This isn’t all of us either! By 1990, some of my older nephews and nieces, along with my brothers, didn’t come to this part of the day. We’d already started changing the long-held tradition and celebrating Christmas in our own way with our new families. This is one of the final times that we gathered in the family home at 9 McIntyre Street, Hamilton. My parents moved to Queensland and that changed Christmas forever.
Back to the 1970’s. Once the presents were over and done with we would then be getting ready for lunch. The size of our family meant we didn’t go anywhere. People came to us. As the years rolled on and we had my brothers wives and there children, we also had additional grandparents, uncles and aunts. We often had two sittings, and somehow my mother prepared both meals. At a guess we’d have about 30 for each meal, lunch and dinner.
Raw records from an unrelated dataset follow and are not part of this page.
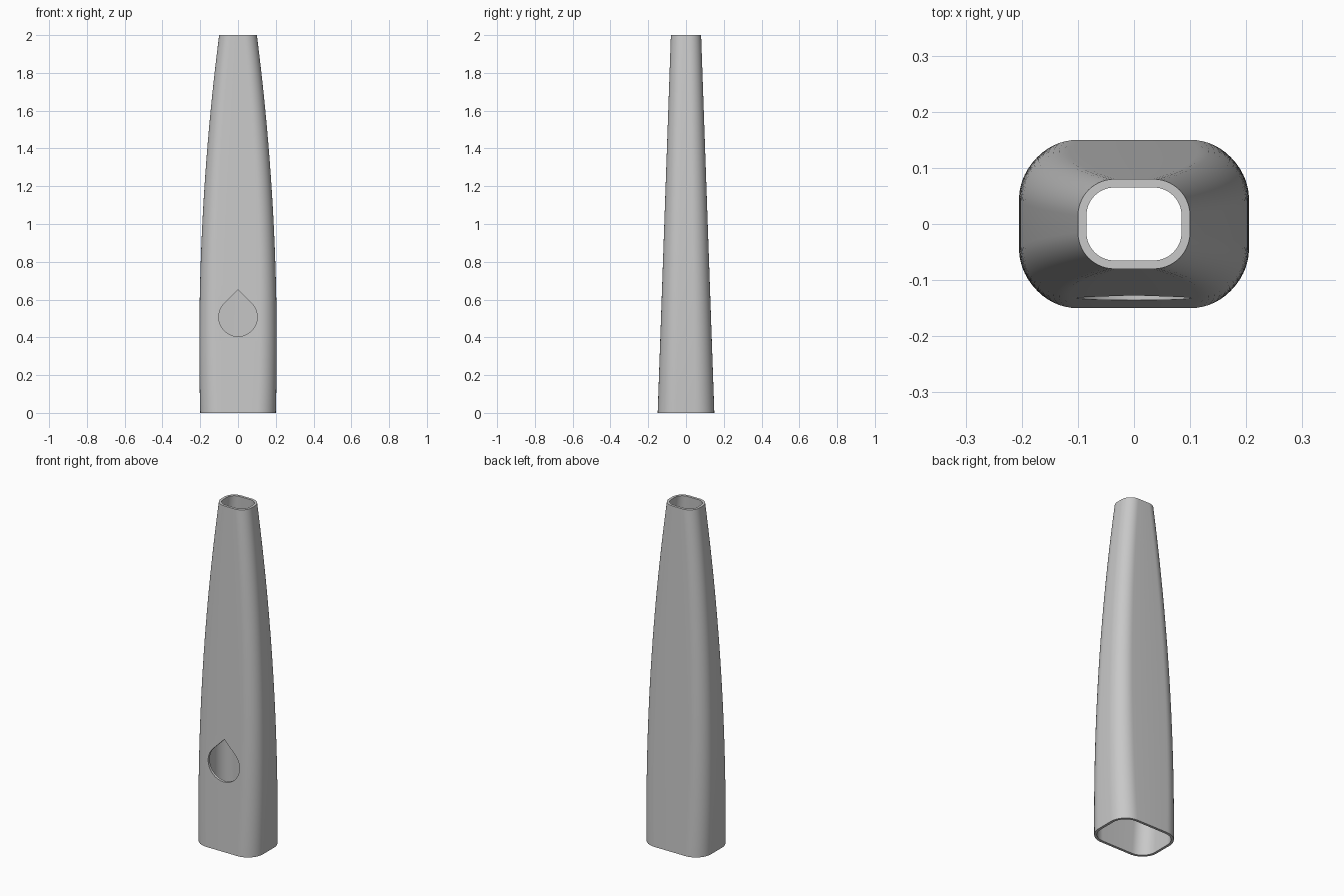
import bpy, bmesh
from math import sin, cos, pi, sqrt, radians

HEIGHT, WALL = 2.0, 0.015
LEVELS, CORNER = 32, 14

cube = bpy.data.objects.get("Cube")
if cube:
    bpy.data.objects.remove(cube, do_unlink=True)

grey = bpy.data.materials.new("plain grey")
grey.use_nodes = True
colour = (0.58, 0.58, 0.58, 1)
grey.diffuse_color = colour
grey.node_tree.nodes["Principled BSDF"].inputs["Base Color"].default_value = colour


def make_object(name, bm):
    bmesh.ops.recalc_face_normals(bm, faces=bm.faces)
    mesh = bpy.data.meshes.new(name)
    bm.to_mesh(mesh)
    bm.free()
    mesh.materials.append(grey)
    obj = bpy.data.objects.new(name, mesh)
    bpy.context.collection.objects.link(obj)
    return obj


def bridge(bm, a, b):
    n = len(a)
    for i in range(n):
        j = (i + 1) % n
        bm.faces.new((a[i], a[j], b[j], b[i]))


def ring(bm, z, inset):
    """Rounded rectangle: bowed sides in x, straight taper in y."""
    t = z / HEIGHT
    half_x = 0.205 - 0.039 * (z - 0.358) ** 2 - inset
    half_y = 0.15 - 0.07 * t - inset
    radius = 0.1 - 0.035 * t - inset
    verts = []
    for k, (sx, sy) in enumerate([(1, 1), (-1, 1), (-1, -1), (1, -1)]):
        for i in range(CORNER + 1):
            a = (k + i / CORNER) * pi / 2
            verts.append(bm.verts.new((sx * (half_x - radius) + radius * cos(a),
                                       sy * (half_y - radius) + radius * sin(a), z)))
    return verts


# Hollow tapered sleeve
bm = bmesh.new()
heights = [HEIGHT * i / LEVELS for i in range(LEVELS + 1)]
outer = [ring(bm, z, 0) for z in heights]
inner = [ring(bm, z, WALL) for z in heights]
for skin in (outer, inner):
    for low, high in zip(skin, skin[1:]):
        bridge(bm, low, high)
bridge(bm, outer[0], inner[0])
bridge(bm, outer[-1], inner[-1])
sleeve = make_object("tapered_sleeve", bm)

# Teardrop cutter for the front wall
centre, radius, steps = 0.507, 0.102, 48
outline = [(0, centre + radius * sqrt(2))]
for i in range(steps + 1):
    a = 3 * pi / 4 + 1.5 * pi * i / steps
    outline.append((radius * cos(a), centre + radius * sin(a)))
bm = bmesh.new()
front, back = [[bm.verts.new((x, y, z)) for x, z in outline] for y in (-0.3, 0)]
bm.faces.new(front)
bm.faces.new(back)
bridge(bm, front, back)
cutter = make_object("teardrop_cutter", bm)

# Cut the opening, then discard the cutter
cut = sleeve.modifiers.new("teardrop opening", "BOOLEAN")
cut.operation = "DIFFERENCE"
cut.solver = "EXACT"
cut.object = cutter
bpy.context.view_layer.objects.active = sleeve
sleeve.select_set(True)
bpy.ops.object.modifier_apply(modifier=cut.name)
bpy.data.objects.remove(cutter, do_unlink=True)
bpy.ops.object.shade_smooth_by_angle(angle=radians(30))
Specific memories are a little faded, and all sorts of celebrations roll into one, I imagine that it was all very traditional. Two things about the food stand out, White Christmas Slice and Christmas Pudding.
The Christmas pudding was made by my mother’s mum, Grandma. I have a fleeting recollection of it hanging in a calico bag from the kitchen ceiling, months before Christmas. It was boiled in a special aluminium steamer pot and served with lashings of cream. I recall my Dad’s mother, Nana, being responsible for putting the sixpence in the slices. Yes, sixpence, even years after the move to decimal currency, she managed to use sixpence.
That was my Christmas day, full of family, laughter and good times.
Christmas is now much different. When Mum and Dad moved to Queensland that was the end of our family get togethers. By then I had children and we spent Christmas visiting my in-laws. That was nothing like my childhood Christmas. They were full of stress and anxiety. I got out of them as soon as I could when I separated, then I would spend Christmas day with my sister, Angela, much more relaxed.
This year, Christmas was lunch in the city with some good friends, followed by Christmas dinner with my children, Caitlin and Tomas, future son-in-law, their mother and my husband. For the first time Caitlin wasn’t here on Christmas morning, Angela and her family were in Queensland and I took a train ride to the city to have lunch in a restaurant.
Things change, my memories fade. All I’m left with are a few snippets and glimpses of how things once were. Christmas will continue to change.